Hero’s Challenge: Which hero will survive? — Headquarters, July 14; East, July 15; South Rowan, July 16.
UnMasked: Mask-making and T-shirt designing — Headquarters, July 21; East, July 22; South Rowan, July 23.
National Teen Lock-in: End of summer celebration — Headquarters, July 31, 6:30-10:30 p.m.
Adults summer reading: Adults ages 18 and older may “Escape the Ordinary” at the library through reading, movies and more.
To participate, adults must sign up at www.rowanpubliclibrary.org. Participants may pick up an information packet which contains details on how to track reading hours, prize levels, activities, program information and more. Reading hours may be tracked through Aug. 8. Prizes include gift cards and two tablet computers. Prize winners will be announced at the end-of-summer celebration, Be Your Own Hero; participants do not have to be present to win.

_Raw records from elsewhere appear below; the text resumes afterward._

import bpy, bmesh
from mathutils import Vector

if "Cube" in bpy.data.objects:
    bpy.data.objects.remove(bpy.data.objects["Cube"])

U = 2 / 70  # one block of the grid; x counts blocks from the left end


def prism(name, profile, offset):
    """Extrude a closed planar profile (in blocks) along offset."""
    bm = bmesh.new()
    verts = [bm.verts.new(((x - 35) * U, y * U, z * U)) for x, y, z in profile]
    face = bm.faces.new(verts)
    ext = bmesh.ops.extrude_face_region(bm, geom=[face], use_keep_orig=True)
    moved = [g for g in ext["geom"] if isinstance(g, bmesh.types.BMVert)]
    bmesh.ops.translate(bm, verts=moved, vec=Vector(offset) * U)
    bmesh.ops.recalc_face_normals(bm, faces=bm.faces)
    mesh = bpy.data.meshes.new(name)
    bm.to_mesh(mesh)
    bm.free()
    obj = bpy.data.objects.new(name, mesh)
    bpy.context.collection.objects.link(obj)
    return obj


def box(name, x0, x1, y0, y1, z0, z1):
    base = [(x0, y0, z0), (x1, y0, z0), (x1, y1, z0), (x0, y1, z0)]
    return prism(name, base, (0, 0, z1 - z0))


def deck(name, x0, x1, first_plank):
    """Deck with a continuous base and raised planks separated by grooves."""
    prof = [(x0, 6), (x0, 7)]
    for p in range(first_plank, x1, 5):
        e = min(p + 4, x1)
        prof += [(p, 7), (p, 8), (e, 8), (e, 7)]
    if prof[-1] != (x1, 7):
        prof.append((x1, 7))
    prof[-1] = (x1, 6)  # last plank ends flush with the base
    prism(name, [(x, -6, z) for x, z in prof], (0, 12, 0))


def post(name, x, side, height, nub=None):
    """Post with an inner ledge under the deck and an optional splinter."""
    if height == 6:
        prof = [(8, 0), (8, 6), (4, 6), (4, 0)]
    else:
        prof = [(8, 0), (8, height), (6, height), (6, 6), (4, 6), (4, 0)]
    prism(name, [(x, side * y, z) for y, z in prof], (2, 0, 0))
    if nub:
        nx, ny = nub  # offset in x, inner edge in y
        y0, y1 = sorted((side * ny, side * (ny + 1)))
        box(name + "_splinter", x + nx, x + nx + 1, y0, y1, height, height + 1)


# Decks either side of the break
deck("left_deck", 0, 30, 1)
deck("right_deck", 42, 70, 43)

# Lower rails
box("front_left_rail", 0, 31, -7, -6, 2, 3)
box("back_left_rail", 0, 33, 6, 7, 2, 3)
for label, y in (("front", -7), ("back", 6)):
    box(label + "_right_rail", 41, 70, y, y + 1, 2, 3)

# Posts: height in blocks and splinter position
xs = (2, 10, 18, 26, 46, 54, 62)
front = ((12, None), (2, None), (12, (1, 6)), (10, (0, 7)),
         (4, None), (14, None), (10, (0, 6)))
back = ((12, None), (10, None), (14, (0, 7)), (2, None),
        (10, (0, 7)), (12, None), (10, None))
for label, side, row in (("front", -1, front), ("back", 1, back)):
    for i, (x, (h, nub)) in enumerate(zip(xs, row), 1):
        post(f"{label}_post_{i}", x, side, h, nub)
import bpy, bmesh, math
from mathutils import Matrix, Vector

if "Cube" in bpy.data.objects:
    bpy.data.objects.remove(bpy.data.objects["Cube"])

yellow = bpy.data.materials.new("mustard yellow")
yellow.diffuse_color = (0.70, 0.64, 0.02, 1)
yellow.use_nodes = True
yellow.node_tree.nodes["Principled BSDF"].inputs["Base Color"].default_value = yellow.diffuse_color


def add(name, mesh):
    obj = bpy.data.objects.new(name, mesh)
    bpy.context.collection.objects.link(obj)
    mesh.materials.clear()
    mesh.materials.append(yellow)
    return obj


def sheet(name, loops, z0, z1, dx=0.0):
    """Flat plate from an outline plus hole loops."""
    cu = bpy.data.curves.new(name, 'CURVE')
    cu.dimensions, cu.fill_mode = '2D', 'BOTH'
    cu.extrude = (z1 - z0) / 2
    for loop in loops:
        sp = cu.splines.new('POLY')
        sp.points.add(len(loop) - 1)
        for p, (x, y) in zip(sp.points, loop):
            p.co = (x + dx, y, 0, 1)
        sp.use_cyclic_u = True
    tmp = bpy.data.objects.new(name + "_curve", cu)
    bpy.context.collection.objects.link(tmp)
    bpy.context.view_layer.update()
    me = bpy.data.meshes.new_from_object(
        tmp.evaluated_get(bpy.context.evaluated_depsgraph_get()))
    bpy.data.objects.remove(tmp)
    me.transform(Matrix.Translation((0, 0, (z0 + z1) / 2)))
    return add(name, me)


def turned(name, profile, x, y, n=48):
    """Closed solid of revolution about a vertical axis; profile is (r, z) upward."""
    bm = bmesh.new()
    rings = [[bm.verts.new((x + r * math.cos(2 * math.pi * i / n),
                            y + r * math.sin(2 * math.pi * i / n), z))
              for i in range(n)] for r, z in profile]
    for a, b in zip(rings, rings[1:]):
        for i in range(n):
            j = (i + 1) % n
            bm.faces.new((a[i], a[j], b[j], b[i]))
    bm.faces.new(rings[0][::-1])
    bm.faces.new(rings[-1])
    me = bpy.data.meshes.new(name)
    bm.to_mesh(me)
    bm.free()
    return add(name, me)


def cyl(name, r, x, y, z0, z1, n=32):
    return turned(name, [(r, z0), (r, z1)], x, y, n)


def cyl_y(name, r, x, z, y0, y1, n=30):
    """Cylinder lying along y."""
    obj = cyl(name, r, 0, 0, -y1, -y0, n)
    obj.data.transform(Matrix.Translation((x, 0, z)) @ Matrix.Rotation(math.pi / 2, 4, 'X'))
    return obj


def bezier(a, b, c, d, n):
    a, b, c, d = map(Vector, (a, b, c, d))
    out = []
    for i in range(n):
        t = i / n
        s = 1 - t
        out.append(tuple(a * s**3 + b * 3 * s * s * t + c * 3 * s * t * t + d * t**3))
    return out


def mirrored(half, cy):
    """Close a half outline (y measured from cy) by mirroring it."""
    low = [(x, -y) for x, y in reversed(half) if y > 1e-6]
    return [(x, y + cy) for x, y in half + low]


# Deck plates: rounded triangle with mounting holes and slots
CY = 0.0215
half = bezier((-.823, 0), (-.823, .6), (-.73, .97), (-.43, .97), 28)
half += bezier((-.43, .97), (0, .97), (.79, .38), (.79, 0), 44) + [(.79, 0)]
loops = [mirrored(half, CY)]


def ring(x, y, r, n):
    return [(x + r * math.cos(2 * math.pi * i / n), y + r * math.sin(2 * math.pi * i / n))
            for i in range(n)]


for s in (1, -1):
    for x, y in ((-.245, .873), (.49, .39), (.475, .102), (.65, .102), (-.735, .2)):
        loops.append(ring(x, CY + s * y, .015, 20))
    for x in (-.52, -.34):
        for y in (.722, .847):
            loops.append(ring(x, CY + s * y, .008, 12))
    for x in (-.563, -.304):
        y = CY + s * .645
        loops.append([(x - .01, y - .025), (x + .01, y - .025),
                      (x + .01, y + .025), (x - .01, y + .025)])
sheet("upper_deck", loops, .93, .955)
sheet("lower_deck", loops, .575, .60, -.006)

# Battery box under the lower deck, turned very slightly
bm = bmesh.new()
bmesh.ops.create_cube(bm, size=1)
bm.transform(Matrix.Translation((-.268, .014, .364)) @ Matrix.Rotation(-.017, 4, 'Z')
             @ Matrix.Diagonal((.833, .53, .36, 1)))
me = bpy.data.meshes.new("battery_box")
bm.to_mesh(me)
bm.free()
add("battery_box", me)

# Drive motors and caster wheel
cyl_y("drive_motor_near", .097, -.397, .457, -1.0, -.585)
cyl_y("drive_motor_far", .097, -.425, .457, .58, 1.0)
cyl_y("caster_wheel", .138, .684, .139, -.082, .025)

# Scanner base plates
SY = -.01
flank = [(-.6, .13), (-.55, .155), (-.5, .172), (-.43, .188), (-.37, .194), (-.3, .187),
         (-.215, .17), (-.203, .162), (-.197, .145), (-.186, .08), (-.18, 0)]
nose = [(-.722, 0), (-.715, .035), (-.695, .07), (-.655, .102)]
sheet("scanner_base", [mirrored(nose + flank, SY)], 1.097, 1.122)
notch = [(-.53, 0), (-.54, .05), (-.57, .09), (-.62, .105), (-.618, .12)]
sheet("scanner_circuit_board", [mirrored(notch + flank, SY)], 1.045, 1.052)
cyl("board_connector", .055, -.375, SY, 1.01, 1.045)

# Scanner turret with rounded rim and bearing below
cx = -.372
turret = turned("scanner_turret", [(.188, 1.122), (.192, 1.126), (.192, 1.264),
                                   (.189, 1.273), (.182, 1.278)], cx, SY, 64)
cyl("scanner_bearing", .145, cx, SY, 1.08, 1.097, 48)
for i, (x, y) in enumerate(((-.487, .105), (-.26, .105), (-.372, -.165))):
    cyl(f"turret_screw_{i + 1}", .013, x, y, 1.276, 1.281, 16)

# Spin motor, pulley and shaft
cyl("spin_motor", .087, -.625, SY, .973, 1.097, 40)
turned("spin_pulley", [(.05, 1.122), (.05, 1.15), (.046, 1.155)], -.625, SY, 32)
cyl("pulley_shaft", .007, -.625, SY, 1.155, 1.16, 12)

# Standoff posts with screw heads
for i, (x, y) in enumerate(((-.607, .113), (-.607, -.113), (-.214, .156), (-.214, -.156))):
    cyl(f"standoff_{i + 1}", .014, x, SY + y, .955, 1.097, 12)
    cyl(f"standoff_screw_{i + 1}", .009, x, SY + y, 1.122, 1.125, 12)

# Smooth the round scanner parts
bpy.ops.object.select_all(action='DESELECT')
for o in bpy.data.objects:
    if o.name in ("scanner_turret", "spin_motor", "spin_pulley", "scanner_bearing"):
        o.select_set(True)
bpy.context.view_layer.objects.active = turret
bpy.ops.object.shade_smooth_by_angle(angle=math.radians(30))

Adults may attend special programs including Heroes Aren’t Hard to Find, led by Andrew Mansell, local comic book enthusiast. Monday, July 20, 6:30 p.m., headquarters; Tuesday, 6:30 p.m., South Rowan Regional. Mansell will discuss the importance of comics and how they have changed but remained a popular and sometimes controversial source of reading for people of all generations. Mansell is passionate about four things: his family, classical music, baseball and, of course, great comics.
Summer movie series: All movies start at 6:30 p.m. Headquarters. July 7, “The Incredibles” (G); July 14, “Mockingjay Part I” (PG13); July 21, “Captain Phillips” (PG13); July 28, “The Boxtrolls” (PG). Movies are free and all ages are welcome. Children should be accompanied by an adult. Free popcorn and lemonade.
On Wednesdays at 2 p.m. at South Regional: July 1, “Big Hero 6” (PG); July 8, “Miracle” (PG); July 15, “How to Train Your Dragon 2” (PG); July 22, “The Incredibles” (G); July 29, “The Boxtrolls” (PG).
Book Bites Club: July 28, 6:30 p.m., “The Fault in Our Stars,“ by John Green. Book discussion groups for adults and children at South Rowan Regional Library meet the last Tuesday of each month. Open and anyone is free to join at any time. There is a discussion of the book as well as light refreshments. For more information, call 704-216-7841.
Displays: Headquarters, Joseph Heilig and Rowan Doll Society; South, photography by Aaron Cress; East, vintage fashions by Alice Thompson.
Literacy: Call the Rowan County Literacy Council at 704-216-8266 for more information on teaching or receiving literacy tutoring for English speakers or for those for whom English is a second language.